The research, using images from a Nasa spacecraft currently orbiting the Red Planet, found that there are eight sites that appear to have huge ice deposits on steep slopes. The scientists claim that the ice could be an easily accessible source of water for the explorers who hope to go and live there.
Scientists have long known that the surface of Mars has some shallow ground ice, and that there are major deposit at its poles. But the new research describes something entirely new: thick underground sheets that are exposed along large slopes that rise as much as 100 yards up from the planet.
“It was surprising to find ice exposed at the surface at these places.

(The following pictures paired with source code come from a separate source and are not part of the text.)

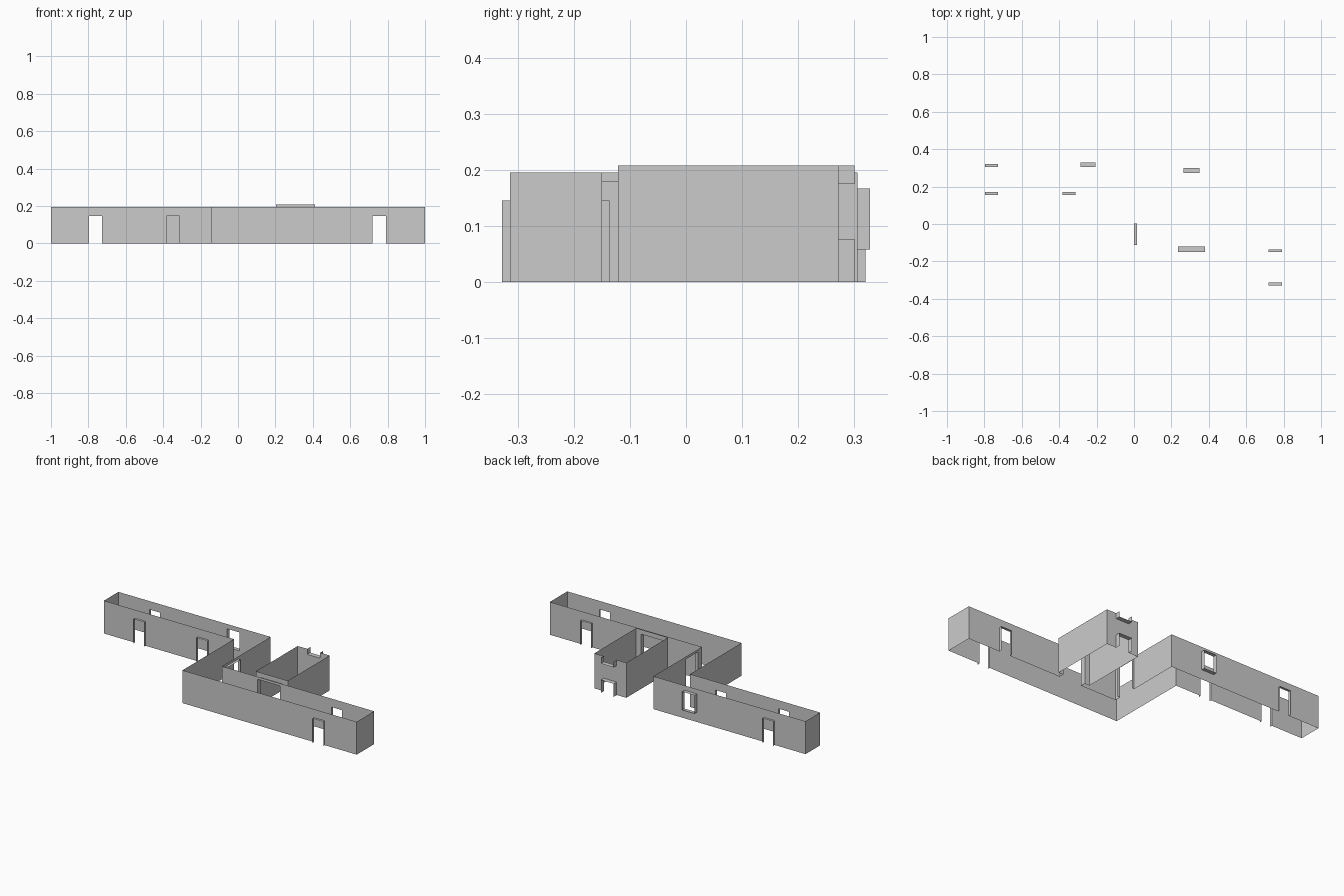
import bpy, bmesh
from mathutils import Vector

if "Cube" in bpy.data.objects:
    bpy.data.objects.remove(bpy.data.objects["Cube"])


def build_shell(name, outline, height, openings):
    """Thin walls along a counter-clockwise outline.
    openings: {wall index: [(start, end, bottom, top, reveal depth)]},
    start and end are world coordinates along the wall's axis."""
    bm = bmesh.new()

    def quad(*pts):
        bm.faces.new([bm.verts.new(p) for p in pts])

    for i, start in enumerate(outline):
        p = Vector((*start, 0))
        q = Vector((*outline[(i + 1) % len(outline)], 0))
        length = (q - p).length
        d = (q - p).normalized()
        out = Vector((d.y, -d.x, 0))
        axis = 0 if abs(d.x) > 0.5 else 1

        def at(u, z, depth=0):
            return p + d * u + out * depth + Vector((0, 0, z))

        holes = []
        for a, b, z0, z1, depth in openings.get(i, []):
            u0, u1 = sorted((abs(a - p[axis]), abs(b - p[axis])))
            holes.append((u0, u1, z0, z1, depth))

        # wall panels around the openings
        us = sorted({0, length, *[u for h in holes for u in h[:2]]})
        for u0, u1 in zip(us, us[1:]):
            here = [h for h in holes if h[0] <= (u0 + u1) / 2 <= h[1]]
            zs = sorted({0, height, *[z for h in here for z in h[2:4]]})
            for z0, z1 in zip(zs, zs[1:]):
                if any(h[2] <= (z0 + z1) / 2 <= h[3] for h in here):
                    continue
                quad(at(u0, z0), at(u1, z0), at(u1, z1), at(u0, z1))

        # reveals projecting outwards
        for u0, u1, z0, z1, t in holes:
            if t == 0:
                continue
            quad(at(u0, z0), at(u0, z1), at(u0, z1, t), at(u0, z0, t))
            quad(at(u1, z0), at(u1, z0, t), at(u1, z1, t), at(u1, z1))
            if z1 < height:
                quad(at(u0, z1), at(u1, z1), at(u1, z1, t), at(u0, z1, t))
            if z0 > 0:
                quad(at(u0, z0), at(u0, z0, t), at(u1, z0, t), at(u1, z0))

    bmesh.ops.remove_doubles(bm, verts=bm.verts, dist=1e-5)
    mesh = bpy.data.meshes.new(name)
    bm.to_mesh(mesh)
    bm.free()
    obj = bpy.data.objects.new(name, mesh)
    bpy.context.collection.objects.link(obj)
    return obj


DOOR = (0, 0.145, 0.014)

# Z-shaped corridor
build_shell(
    "corridor_walls",
    [(-1, 0.17), (-0.145, 0.17), (-0.145, -0.314), (1, -0.314),
     (1, -0.15), (0, -0.15), (0, 0.306), (-1, 0.306)],
    0.195,
    {0: [(-0.797, -0.727, *DOOR), (-0.383, -0.312, *DOOR)],
     2: [(0.72, 0.79, *DOOR)],
     4: [(0.72, 0.79, *DOOR), (0.234, 0.38, 0, 0.18, 0.029)],
     5: [(-0.113, 0.002, 0, 0.18, 0.016)],
     6: [(-0.797, -0.727, *DOOR), (-0.286, -0.205, 0.058, 0.167, 0.022)]})

# Side room with a low doorway and an open notch above it
build_shell(
    "side_room_walls",
    [(0.202, -0.121), (0.412, -0.121), (0.412, 0.272), (0.202, 0.272)],
    0.208,
    {0: [(0.234, 0.38, 0, 0.18, 0)],
     2: [(0.265, 0.35, 0, 0.077, 0.028), (0.265, 0.35, 0.175, 0.208, 0.028)]})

In the mid-latitudes, it’s normally covered by a blanket of dust or regolith,” loose bits of rock atop a layer of bedrock, said research geologist Colin Dundas of the US Geological Survey’s Astrogeology Science Centre in Flagstaff, Arizona, who led the study.
The latitudes were the equivalent on Earth of Scotland or the tip of South America.
The researchers used images from Nasa’s Mars Reconnaissance Orbiter, which has studied the Martian atmosphere and terrain since 2006, including the history of apparent water flows on or near the surface.
The findings showed that ice may be more available than previously known for use as water to support future robotic or human exploration missions, perhaps even the establishment of a permanent Mars base. The water could be used for drinking and potentially conversion into oxygen to breathe.
“Humans need water wherever they go, and it’s very heavy to carry with you. Previous ideas for extracting human-usable water from Marswere to pull it from the very dry atmosphere or to break down water-containing rocks,” said planetary scientist Shane Byrne of the University of Arizona Lunar and Planetary Laboratory, a co-author of the study in the journal Science.
“Here we have what we think is almost pure water ice buried just below the surface. You don’t see a high-tech solution,” Byrne added. “You can go out with a bucket and shovel and just collect as much water as you need. I think it’s sort of a game-changer. It’s also much closer to places humans would probably land as opposed to the polar caps, which are very inhospitable.”
The deposits were found at seven geological formations called scarps, with slopes up to 55 degrees, in the southern hemisphere and one in the northern hemisphere.
“Our interpretation is that this is consolidated snow deposited in geologically recent times,” Dundas said.
Additional reporting by agencies
Join our commenting forum
Join thought-provoking conversations, follow other Independent readers and see their replies